The decline in college enrollment has taken higher education officials by surprise. Enrollment tends to be countercyclical, they say – during times of economic downturn, enrollment tends to increase, as it did during the Great Recession, as students opt to return to school to learn new skills. Some even expected community college enrollment to increase, thinking that students would want to attend school close to home. It did not happen. 

According to U.S. Census Bureau survey data, would-be students cited a number of reasons for not returning to school this fall, or, for recent high school graduates, not enrolling in the first place. The most common: frustration or uncertainty about online classes or changing class formats and content; fear of contracting COVID-19; and inability to pay for classes after the student or parent lost a job or took a financial hit. 

Colleges are grappling with the implementation of new safety procedures while still being able to meet the needs of low-income students.

And students from lower-income families were affected most. The Census Bureau data showed that students from families with incomes under $75,000 were nearly twice as likely to say they “cancelled all plans” to take classes this fall as students from families with incomes over $100,000. 

That disparity – yet another economic disparity occurring during the pandemic – has experts worried about the lower-income students future. “Community colleges are some kids’ first real opportunity, for individuals who are economically challenged, but it’s the first real opportunity for them to pursue higher education,” Lawrence T. Potter, Chief Academic Officer at the University of D.C., told the Post.

To try to help students from low-income families stay in college, Sen. Patty Murray (D-WA) and some of her colleagues have introduced the Coronavirus Child Care and Education Relief Act (CCCERA), a proposed COVID-19 emergency education funding bill to provide $450 million in emergency support for federal TRIO programs to serve low-income/first-generation students, unemployed adults, and students with disabilities.

The bill would provide $250 million for TRIO capacity increases to help serve additional students facing educational disruption, unemployment, and poverty in the COVID-19 crisis.

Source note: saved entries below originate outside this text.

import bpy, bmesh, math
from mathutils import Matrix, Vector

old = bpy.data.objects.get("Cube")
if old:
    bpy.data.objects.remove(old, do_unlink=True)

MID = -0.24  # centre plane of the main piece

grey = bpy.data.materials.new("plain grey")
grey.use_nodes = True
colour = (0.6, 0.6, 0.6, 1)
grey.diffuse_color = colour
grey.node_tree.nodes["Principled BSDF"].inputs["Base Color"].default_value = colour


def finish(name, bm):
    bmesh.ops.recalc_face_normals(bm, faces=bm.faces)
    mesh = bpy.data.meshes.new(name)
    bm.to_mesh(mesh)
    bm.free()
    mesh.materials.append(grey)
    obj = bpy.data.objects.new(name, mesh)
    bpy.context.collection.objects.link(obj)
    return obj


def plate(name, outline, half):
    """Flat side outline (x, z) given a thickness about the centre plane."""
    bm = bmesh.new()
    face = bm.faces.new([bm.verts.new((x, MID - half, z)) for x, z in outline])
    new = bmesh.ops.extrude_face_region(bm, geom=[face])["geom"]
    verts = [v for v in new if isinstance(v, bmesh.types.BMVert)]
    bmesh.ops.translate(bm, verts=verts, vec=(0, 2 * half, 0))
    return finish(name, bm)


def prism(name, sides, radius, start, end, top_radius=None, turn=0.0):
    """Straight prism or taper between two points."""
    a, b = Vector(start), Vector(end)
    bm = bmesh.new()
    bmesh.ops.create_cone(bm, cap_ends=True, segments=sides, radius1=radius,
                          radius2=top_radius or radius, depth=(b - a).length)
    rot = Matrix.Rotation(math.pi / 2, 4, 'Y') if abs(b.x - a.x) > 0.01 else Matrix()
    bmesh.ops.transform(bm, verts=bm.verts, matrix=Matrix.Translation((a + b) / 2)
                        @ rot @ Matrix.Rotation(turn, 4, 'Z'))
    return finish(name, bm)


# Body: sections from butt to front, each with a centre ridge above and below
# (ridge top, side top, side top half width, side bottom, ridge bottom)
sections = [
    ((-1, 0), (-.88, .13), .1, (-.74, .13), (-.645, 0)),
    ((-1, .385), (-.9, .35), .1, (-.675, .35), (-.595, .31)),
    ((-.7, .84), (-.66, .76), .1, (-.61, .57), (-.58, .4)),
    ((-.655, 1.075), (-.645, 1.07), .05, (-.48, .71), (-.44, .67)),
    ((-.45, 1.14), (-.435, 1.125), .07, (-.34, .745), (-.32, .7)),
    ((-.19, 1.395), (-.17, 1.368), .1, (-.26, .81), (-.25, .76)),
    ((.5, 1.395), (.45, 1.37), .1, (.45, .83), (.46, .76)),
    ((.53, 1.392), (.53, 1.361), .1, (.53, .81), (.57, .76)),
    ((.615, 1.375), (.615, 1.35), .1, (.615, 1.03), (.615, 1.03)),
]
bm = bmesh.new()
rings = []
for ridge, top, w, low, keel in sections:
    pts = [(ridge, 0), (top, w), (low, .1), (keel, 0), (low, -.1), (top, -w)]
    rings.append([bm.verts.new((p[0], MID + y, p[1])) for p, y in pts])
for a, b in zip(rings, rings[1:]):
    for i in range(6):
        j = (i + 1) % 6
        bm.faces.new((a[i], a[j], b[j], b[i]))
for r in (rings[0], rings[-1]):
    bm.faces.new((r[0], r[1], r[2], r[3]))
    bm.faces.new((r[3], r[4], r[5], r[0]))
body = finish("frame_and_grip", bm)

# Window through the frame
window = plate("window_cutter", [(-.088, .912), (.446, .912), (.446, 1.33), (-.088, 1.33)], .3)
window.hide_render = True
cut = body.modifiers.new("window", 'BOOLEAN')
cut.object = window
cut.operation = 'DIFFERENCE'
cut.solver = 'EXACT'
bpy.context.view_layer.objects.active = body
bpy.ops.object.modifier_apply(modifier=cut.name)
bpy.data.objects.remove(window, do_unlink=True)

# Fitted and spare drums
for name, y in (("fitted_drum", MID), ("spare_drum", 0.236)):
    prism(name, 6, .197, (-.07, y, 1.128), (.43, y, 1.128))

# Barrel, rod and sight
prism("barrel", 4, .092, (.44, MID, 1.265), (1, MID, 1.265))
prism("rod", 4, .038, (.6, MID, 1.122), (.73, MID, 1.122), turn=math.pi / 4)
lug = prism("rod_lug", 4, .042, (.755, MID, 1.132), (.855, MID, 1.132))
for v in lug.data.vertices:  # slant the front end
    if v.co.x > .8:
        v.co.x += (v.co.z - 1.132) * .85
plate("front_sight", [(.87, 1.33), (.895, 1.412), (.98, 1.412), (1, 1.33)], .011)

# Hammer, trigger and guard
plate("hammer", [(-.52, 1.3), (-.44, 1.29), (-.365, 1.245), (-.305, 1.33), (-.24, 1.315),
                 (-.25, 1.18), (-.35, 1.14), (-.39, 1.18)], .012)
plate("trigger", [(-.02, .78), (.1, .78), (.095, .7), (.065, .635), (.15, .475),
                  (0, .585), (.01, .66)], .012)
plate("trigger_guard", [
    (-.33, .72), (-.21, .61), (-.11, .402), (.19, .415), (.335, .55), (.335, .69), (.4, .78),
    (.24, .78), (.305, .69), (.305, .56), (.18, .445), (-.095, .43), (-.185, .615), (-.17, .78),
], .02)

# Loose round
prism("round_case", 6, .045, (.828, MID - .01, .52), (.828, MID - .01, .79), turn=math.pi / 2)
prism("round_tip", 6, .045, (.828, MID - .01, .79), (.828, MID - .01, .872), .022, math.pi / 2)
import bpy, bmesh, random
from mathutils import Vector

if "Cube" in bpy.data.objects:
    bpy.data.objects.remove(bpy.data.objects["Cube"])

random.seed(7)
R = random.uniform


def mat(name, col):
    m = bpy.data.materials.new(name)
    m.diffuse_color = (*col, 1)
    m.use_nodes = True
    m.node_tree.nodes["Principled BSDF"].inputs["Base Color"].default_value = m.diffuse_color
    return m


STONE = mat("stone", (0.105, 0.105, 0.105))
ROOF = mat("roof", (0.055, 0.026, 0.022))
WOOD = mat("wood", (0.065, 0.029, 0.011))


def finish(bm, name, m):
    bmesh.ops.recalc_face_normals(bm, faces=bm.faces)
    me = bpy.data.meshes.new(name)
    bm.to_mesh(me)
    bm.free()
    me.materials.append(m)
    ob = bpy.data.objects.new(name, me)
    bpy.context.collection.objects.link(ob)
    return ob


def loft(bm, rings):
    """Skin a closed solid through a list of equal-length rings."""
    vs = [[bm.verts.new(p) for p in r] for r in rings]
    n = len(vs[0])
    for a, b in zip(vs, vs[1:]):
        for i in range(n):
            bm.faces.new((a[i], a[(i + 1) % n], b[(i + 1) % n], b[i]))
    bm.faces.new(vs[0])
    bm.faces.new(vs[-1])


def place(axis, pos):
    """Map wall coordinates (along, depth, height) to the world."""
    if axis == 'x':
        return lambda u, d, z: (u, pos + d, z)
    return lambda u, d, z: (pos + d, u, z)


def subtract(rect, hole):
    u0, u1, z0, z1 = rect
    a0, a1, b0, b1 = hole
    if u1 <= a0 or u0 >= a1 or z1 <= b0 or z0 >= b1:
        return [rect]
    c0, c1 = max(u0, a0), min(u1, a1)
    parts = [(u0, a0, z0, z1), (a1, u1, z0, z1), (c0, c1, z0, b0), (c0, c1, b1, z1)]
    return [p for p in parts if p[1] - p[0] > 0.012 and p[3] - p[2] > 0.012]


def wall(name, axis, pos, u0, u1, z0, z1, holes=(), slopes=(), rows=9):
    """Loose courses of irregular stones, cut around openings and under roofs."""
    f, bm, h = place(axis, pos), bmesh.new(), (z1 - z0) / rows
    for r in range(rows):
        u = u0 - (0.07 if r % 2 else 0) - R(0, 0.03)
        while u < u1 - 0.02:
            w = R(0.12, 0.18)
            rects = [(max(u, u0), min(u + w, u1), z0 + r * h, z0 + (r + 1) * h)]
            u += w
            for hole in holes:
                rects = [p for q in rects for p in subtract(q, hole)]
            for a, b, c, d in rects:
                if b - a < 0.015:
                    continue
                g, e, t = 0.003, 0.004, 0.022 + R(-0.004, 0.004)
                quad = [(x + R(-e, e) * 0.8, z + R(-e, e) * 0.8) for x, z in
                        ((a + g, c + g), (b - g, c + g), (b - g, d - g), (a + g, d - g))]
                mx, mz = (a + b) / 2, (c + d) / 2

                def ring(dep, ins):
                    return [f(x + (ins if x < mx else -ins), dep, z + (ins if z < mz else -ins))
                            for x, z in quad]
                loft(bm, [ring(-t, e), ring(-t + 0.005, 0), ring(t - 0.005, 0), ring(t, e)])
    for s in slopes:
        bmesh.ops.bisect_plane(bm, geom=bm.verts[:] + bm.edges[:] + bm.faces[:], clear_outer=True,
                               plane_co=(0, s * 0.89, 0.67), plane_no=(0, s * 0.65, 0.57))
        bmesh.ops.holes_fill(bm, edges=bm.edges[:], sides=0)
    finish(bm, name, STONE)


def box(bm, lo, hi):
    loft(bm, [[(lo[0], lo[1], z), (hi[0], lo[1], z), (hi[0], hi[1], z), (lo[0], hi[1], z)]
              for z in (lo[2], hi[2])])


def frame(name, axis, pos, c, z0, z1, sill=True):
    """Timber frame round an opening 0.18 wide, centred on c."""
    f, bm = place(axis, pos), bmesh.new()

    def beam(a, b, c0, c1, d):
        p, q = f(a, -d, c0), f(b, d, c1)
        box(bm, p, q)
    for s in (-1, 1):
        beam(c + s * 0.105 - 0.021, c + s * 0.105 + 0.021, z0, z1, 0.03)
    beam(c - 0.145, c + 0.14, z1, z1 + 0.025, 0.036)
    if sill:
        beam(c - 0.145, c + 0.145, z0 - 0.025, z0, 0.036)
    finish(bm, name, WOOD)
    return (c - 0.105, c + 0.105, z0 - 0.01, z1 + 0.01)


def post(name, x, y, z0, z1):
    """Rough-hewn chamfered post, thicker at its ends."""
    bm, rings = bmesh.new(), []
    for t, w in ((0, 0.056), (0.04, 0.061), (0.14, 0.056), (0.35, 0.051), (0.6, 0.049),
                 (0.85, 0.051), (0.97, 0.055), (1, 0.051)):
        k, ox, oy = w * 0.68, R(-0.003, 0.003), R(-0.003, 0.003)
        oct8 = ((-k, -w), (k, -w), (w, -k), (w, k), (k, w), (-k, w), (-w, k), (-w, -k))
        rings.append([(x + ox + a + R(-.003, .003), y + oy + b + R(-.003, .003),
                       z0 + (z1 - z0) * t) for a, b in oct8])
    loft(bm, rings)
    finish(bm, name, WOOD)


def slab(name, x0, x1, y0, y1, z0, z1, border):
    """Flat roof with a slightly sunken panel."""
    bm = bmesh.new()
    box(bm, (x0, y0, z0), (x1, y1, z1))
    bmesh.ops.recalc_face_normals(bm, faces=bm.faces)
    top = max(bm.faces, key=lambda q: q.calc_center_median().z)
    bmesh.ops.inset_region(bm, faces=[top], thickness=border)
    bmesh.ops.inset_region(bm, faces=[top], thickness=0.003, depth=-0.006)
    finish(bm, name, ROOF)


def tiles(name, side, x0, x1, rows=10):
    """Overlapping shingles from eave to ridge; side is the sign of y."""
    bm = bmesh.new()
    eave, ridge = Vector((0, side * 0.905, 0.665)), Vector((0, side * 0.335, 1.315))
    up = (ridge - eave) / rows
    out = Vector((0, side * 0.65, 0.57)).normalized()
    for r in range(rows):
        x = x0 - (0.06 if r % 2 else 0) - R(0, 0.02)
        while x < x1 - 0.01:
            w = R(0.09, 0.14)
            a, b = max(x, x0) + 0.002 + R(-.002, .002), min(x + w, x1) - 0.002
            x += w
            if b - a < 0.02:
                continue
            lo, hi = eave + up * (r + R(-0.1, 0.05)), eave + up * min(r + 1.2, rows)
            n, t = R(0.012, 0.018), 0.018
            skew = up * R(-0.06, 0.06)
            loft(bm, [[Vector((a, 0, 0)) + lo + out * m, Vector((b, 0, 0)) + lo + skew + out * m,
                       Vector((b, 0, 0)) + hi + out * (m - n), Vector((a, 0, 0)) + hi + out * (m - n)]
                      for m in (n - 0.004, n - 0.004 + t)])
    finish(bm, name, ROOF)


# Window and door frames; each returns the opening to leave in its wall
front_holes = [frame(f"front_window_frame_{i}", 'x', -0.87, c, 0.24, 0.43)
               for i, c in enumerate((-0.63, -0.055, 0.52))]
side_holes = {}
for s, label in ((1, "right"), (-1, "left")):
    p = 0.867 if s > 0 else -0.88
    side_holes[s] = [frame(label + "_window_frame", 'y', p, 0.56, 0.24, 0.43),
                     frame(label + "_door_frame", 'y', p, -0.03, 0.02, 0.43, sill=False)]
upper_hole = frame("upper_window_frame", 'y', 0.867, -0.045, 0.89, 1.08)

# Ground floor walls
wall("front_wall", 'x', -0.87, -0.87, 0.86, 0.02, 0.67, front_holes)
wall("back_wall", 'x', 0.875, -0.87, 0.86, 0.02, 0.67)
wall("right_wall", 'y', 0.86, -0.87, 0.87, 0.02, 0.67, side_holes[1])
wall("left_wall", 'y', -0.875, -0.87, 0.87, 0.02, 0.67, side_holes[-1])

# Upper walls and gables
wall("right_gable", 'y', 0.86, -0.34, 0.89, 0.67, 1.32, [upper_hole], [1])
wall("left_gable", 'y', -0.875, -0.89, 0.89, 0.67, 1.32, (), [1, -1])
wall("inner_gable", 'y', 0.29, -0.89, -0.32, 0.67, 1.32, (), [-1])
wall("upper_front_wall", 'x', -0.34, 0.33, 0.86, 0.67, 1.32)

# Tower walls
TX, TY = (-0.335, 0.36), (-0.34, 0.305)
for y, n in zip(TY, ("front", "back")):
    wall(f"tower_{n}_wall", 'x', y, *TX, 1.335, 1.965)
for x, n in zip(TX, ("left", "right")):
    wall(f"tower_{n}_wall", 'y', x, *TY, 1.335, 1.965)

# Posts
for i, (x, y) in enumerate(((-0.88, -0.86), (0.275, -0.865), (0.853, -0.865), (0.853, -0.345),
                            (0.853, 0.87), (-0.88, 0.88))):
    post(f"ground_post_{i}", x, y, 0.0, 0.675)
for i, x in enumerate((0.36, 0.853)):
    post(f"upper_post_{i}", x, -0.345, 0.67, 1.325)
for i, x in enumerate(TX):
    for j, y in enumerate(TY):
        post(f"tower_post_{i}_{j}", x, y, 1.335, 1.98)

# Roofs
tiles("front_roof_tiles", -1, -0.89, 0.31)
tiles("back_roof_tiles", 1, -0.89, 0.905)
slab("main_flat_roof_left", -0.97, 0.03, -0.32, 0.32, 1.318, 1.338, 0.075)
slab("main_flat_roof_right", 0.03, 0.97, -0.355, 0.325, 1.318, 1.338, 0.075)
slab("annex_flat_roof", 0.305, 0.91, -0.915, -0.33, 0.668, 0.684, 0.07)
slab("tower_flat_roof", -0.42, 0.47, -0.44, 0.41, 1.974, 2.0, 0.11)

The bill would also provide $200 million for technological connectivity through the TRIO programs to help low-income students continue coursework, apply to college and financial aid, and continue advising services online.

“Students and families are facing significant disruption as COVID-19 closes schools, and unemployment and poverty skyrocket,” said Maureen Hoyler, President of the Council for Opportunity in Education, in a statement. “Without action, we could see a lost generation of college-bound students. Thank you, Senator Murray and colleagues, for hearing the TRIO community’s strong cry for help, and proposing this emergency relief to help vulnerable students enter and complete college to improve their economic situation.”

Experts worry about the ramifications of a generation of students missing out on community college. Unlike students from upper-income families, who are more likely to take a “gap year” to travel or work at an internship, when low-income students stop attending school, they rarely return, diminishing their job prospects and earning potential for the rest of their lives. A National Student Clearinghouse report from last year found that only 13 percent of college dropouts ever return, and even fewer graduate. 

“The notion of a gap year does not exist for these students,” said Kim Cook, Executive Director of the National College Attainment Network. “They’ll help their families or get a job. Then it will not seem possible to make time for college.” 

higher education